== DATA FOR THIS EXERCISE ==

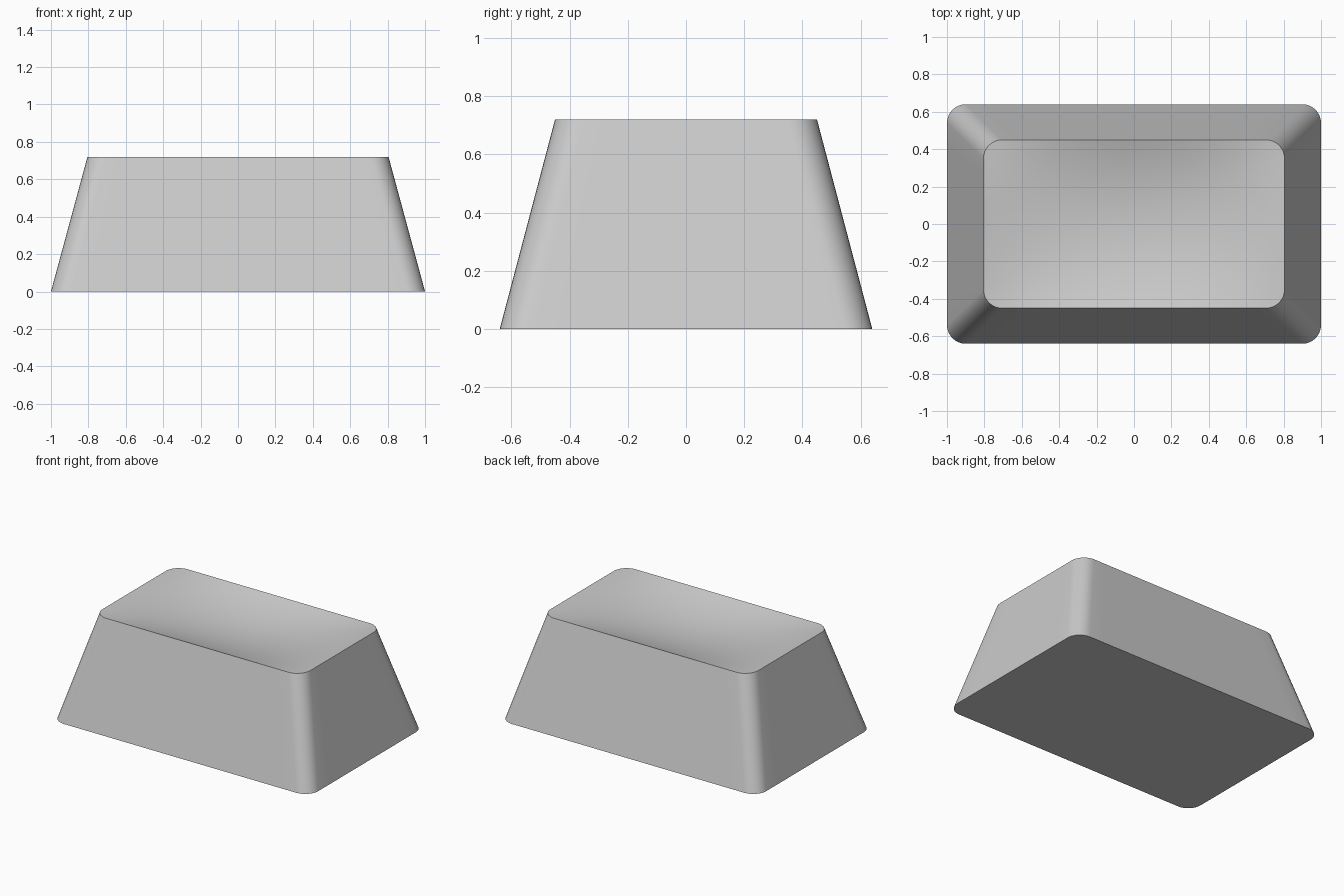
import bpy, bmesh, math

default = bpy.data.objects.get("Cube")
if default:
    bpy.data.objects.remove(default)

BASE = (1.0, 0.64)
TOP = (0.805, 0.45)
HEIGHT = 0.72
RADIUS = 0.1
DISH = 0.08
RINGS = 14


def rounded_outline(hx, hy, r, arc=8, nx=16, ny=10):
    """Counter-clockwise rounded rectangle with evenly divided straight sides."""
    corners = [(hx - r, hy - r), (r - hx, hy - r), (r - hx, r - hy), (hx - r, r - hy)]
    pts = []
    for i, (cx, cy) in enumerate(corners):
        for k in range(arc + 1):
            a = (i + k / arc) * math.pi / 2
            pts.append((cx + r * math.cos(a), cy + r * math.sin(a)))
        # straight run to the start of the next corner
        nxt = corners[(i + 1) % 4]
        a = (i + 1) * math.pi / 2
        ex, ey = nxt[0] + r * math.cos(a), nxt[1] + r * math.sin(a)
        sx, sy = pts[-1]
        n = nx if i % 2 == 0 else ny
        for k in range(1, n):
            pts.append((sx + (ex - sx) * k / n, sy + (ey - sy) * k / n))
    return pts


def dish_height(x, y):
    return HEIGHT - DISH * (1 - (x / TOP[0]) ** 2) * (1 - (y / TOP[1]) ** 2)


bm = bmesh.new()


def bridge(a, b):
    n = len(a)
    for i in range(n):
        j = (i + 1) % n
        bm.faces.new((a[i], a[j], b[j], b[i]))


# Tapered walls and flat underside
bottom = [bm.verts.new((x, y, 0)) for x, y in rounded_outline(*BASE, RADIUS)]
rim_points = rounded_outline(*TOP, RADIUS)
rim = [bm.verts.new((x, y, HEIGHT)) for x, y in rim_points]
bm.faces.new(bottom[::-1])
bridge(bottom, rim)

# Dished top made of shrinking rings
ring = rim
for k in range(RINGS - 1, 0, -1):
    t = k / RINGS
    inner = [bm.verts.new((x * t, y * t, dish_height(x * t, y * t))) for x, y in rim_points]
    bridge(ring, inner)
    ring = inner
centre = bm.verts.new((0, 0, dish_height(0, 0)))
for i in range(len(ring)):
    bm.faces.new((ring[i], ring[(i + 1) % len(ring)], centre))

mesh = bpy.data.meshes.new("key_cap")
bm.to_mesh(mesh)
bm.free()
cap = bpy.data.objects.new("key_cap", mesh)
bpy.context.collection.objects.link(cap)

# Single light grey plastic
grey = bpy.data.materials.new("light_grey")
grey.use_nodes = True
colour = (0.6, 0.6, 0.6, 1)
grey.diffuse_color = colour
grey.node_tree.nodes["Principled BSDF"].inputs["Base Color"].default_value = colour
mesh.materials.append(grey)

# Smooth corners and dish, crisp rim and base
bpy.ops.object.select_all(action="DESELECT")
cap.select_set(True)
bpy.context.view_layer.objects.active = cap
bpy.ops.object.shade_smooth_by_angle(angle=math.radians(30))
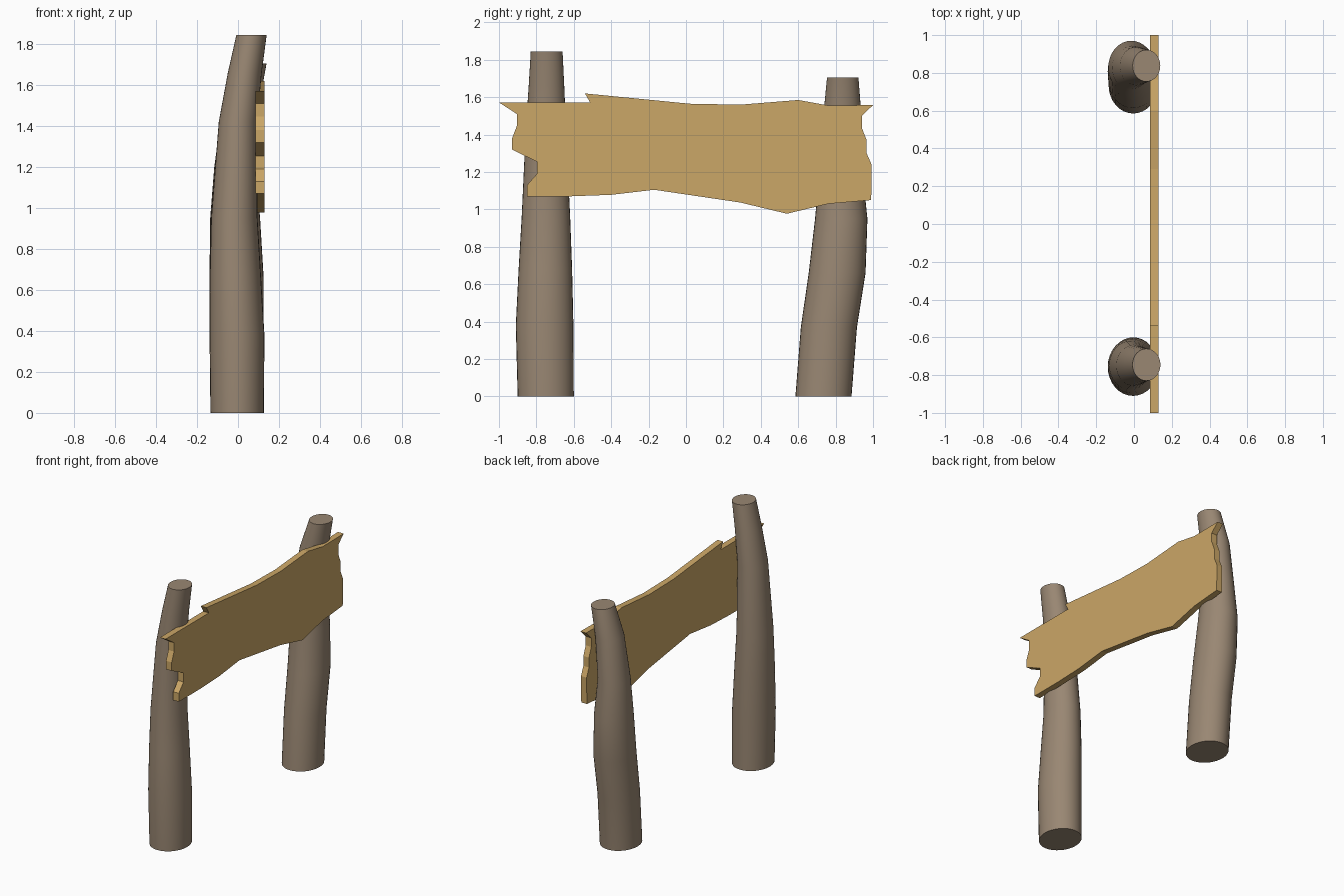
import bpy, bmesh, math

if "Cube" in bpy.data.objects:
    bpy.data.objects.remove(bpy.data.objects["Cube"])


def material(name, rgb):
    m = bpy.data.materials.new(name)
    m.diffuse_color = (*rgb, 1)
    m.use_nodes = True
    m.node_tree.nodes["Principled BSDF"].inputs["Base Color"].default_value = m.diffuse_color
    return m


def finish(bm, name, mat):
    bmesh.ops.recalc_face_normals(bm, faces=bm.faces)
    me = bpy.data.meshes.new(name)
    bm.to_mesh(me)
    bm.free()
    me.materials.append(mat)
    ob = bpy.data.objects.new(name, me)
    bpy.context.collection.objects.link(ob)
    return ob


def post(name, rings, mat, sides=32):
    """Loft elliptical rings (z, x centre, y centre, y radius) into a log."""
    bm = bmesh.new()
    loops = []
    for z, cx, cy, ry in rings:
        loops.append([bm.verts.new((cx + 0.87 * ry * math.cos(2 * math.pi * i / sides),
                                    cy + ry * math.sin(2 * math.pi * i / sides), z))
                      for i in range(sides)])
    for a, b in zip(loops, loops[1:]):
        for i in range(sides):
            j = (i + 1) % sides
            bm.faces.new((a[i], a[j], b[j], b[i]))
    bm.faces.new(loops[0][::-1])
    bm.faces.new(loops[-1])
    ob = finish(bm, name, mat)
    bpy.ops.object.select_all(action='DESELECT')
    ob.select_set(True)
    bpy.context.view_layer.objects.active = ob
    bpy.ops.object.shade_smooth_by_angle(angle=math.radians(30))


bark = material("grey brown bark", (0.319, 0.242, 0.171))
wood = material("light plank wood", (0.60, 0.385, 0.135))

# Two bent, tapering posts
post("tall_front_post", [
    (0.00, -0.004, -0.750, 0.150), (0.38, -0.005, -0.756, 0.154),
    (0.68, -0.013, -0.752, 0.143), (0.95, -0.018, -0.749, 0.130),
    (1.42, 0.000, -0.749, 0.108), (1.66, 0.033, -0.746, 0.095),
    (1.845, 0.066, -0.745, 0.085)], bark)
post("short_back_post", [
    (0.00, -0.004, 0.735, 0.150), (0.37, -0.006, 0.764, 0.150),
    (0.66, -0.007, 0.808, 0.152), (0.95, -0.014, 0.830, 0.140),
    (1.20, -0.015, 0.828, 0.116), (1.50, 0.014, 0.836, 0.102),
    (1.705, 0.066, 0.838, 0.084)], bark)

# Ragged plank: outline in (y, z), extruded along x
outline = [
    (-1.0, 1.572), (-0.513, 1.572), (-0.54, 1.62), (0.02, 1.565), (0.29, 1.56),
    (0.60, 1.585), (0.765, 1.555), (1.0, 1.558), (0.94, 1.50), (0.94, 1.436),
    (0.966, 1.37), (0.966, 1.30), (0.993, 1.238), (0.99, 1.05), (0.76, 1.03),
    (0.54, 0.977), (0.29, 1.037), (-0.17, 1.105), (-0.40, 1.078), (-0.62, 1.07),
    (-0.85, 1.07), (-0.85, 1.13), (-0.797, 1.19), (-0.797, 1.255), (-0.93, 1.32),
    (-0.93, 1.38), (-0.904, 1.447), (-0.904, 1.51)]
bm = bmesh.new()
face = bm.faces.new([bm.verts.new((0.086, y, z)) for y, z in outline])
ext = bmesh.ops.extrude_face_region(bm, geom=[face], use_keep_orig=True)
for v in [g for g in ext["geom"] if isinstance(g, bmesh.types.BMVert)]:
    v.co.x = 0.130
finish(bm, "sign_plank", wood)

===

Line by line, give the material above again exactly, but without any pictures.

import bpy, bmesh, math

default = bpy.data.objects.get("Cube")
if default:
    bpy.data.objects.remove(default)

BASE = (1.0, 0.64)
TOP = (0.805, 0.45)
HEIGHT = 0.72
RADIUS = 0.1
DISH = 0.08
RINGS = 14


def rounded_outline(hx, hy, r, arc=8, nx=16, ny=10):
    """Counter-clockwise rounded rectangle with evenly divided straight sides."""
    corners = [(hx - r, hy - r), (r - hx, hy - r), (r - hx, r - hy), (hx - r, r - hy)]
    pts = []
    for i, (cx, cy) in enumerate(corners):
        for k in range(arc + 1):
            a = (i + k / arc) * math.pi / 2
            pts.append((cx + r * math.cos(a), cy + r * math.sin(a)))
        # straight run to the start of the next corner
        nxt = corners[(i + 1) % 4]
        a = (i + 1) * math.pi / 2
        ex, ey = nxt[0] + r * math.cos(a), nxt[1] + r * math.sin(a)
        sx, sy = pts[-1]
        n = nx if i % 2 == 0 else ny
        for k in range(1, n):
            pts.append((sx + (ex - sx) * k / n, sy + (ey - sy) * k / n))
    return pts


def dish_height(x, y):
    return HEIGHT - DISH * (1 - (x / TOP[0]) ** 2) * (1 - (y / TOP[1]) ** 2)


bm = bmesh.new()


def bridge(a, b):
    n = len(a)
    for i in range(n):
        j = (i + 1) % n
        bm.faces.new((a[i], a[j], b[j], b[i]))


# Tapered walls and flat underside
bottom = [bm.verts.new((x, y, 0)) for x, y in rounded_outline(*BASE, RADIUS)]
rim_points = rounded_outline(*TOP, RADIUS)
rim = [bm.verts.new((x, y, HEIGHT)) for x, y in rim_points]
bm.faces.new(bottom[::-1])
bridge(bottom, rim)

# Dished top made of shrinking rings
ring = rim
for k in range(RINGS - 1, 0, -1):
    t = k / RINGS
    inner = [bm.verts.new((x * t, y * t, dish_height(x * t, y * t))) for x, y in rim_points]
    bridge(ring, inner)
    ring = inner
centre = bm.verts.new((0, 0, dish_height(0, 0)))
for i in range(len(ring)):
    bm.faces.new((ring[i], ring[(i + 1) % len(ring)], centre))

mesh = bpy.data.meshes.new("key_cap")
bm.to_mesh(mesh)
bm.free()
cap = bpy.data.objects.new("key_cap", mesh)
bpy.context.collection.objects.link(cap)

# Single light grey plastic
grey = bpy.data.materials.new("light_grey")
grey.use_nodes = True
colour = (0.6, 0.6, 0.6, 1)
grey.diffuse_color = colour
grey.node_tree.nodes["Principled BSDF"].inputs["Base Color"].default_value = colour
mesh.materials.append(grey)

# Smooth corners and dish, crisp rim and base
bpy.ops.object.select_all(action="DESELECT")
cap.select_set(True)
bpy.context.view_layer.objects.active = cap
bpy.ops.object.shade_smooth_by_angle(angle=math.radians(30))
import bpy, bmesh, math

if "Cube" in bpy.data.objects:
    bpy.data.objects.remove(bpy.data.objects["Cube"])


def material(name, rgb):
    m = bpy.data.materials.new(name)
    m.diffuse_color = (*rgb, 1)
    m.use_nodes = True
    m.node_tree.nodes["Principled BSDF"].inputs["Base Color"].default_value = m.diffuse_color
    return m


def finish(bm, name, mat):
    bmesh.ops.recalc_face_normals(bm, faces=bm.faces)
    me = bpy.data.meshes.new(name)
    bm.to_mesh(me)
    bm.free()
    me.materials.append(mat)
    ob = bpy.data.objects.new(name, me)
    bpy.context.collection.objects.link(ob)
    return ob


def post(name, rings, mat, sides=32):
    """Loft elliptical rings (z, x centre, y centre, y radius) into a log."""
    bm = bmesh.new()
    loops = []
    for z, cx, cy, ry in rings:
        loops.append([bm.verts.new((cx + 0.87 * ry * math.cos(2 * math.pi * i / sides),
                                    cy + ry * math.sin(2 * math.pi * i / sides), z))
                      for i in range(sides)])
    for a, b in zip(loops, loops[1:]):
        for i in range(sides):
            j = (i + 1) % sides
            bm.faces.new((a[i], a[j], b[j], b[i]))
    bm.faces.new(loops[0][::-1])
    bm.faces.new(loops[-1])
    ob = finish(bm, name, mat)
    bpy.ops.object.select_all(action='DESELECT')
    ob.select_set(True)
    bpy.context.view_layer.objects.active = ob
    bpy.ops.object.shade_smooth_by_angle(angle=math.radians(30))


bark = material("grey brown bark", (0.319, 0.242, 0.171))
wood = material("light plank wood", (0.60, 0.385, 0.135))

# Two bent, tapering posts
post("tall_front_post", [
    (0.00, -0.004, -0.750, 0.150), (0.38, -0.005, -0.756, 0.154),
    (0.68, -0.013, -0.752, 0.143), (0.95, -0.018, -0.749, 0.130),
    (1.42, 0.000, -0.749, 0.108), (1.66, 0.033, -0.746, 0.095),
    (1.845, 0.066, -0.745, 0.085)], bark)
post("short_back_post", [
    (0.00, -0.004, 0.735, 0.150), (0.37, -0.006, 0.764, 0.150),
    (0.66, -0.007, 0.808, 0.152), (0.95, -0.014, 0.830, 0.140),
    (1.20, -0.015, 0.828, 0.116), (1.50, 0.014, 0.836, 0.102),
    (1.705, 0.066, 0.838, 0.084)], bark)

# Ragged plank: outline in (y, z), extruded along x
outline = [
    (-1.0, 1.572), (-0.513, 1.572), (-0.54, 1.62), (0.02, 1.565), (0.29, 1.56),
    (0.60, 1.585), (0.765, 1.555), (1.0, 1.558), (0.94, 1.50), (0.94, 1.436),
    (0.966, 1.37), (0.966, 1.30), (0.993, 1.238), (0.99, 1.05), (0.76, 1.03),
    (0.54, 0.977), (0.29, 1.037), (-0.17, 1.105), (-0.40, 1.078), (-0.62, 1.07),
    (-0.85, 1.07), (-0.85, 1.13), (-0.797, 1.19), (-0.797, 1.255), (-0.93, 1.32),
    (-0.93, 1.38), (-0.904, 1.447), (-0.904, 1.51)]
bm = bmesh.new()
face = bm.faces.new([bm.verts.new((0.086, y, z)) for y, z in outline])
ext = bmesh.ops.extrude_face_region(bm, geom=[face], use_keep_orig=True)
for v in [g for g in ext["geom"] if isinstance(g, bmesh.types.BMVert)]:
    v.co.x = 0.130
finish(bm, "sign_plank", wood)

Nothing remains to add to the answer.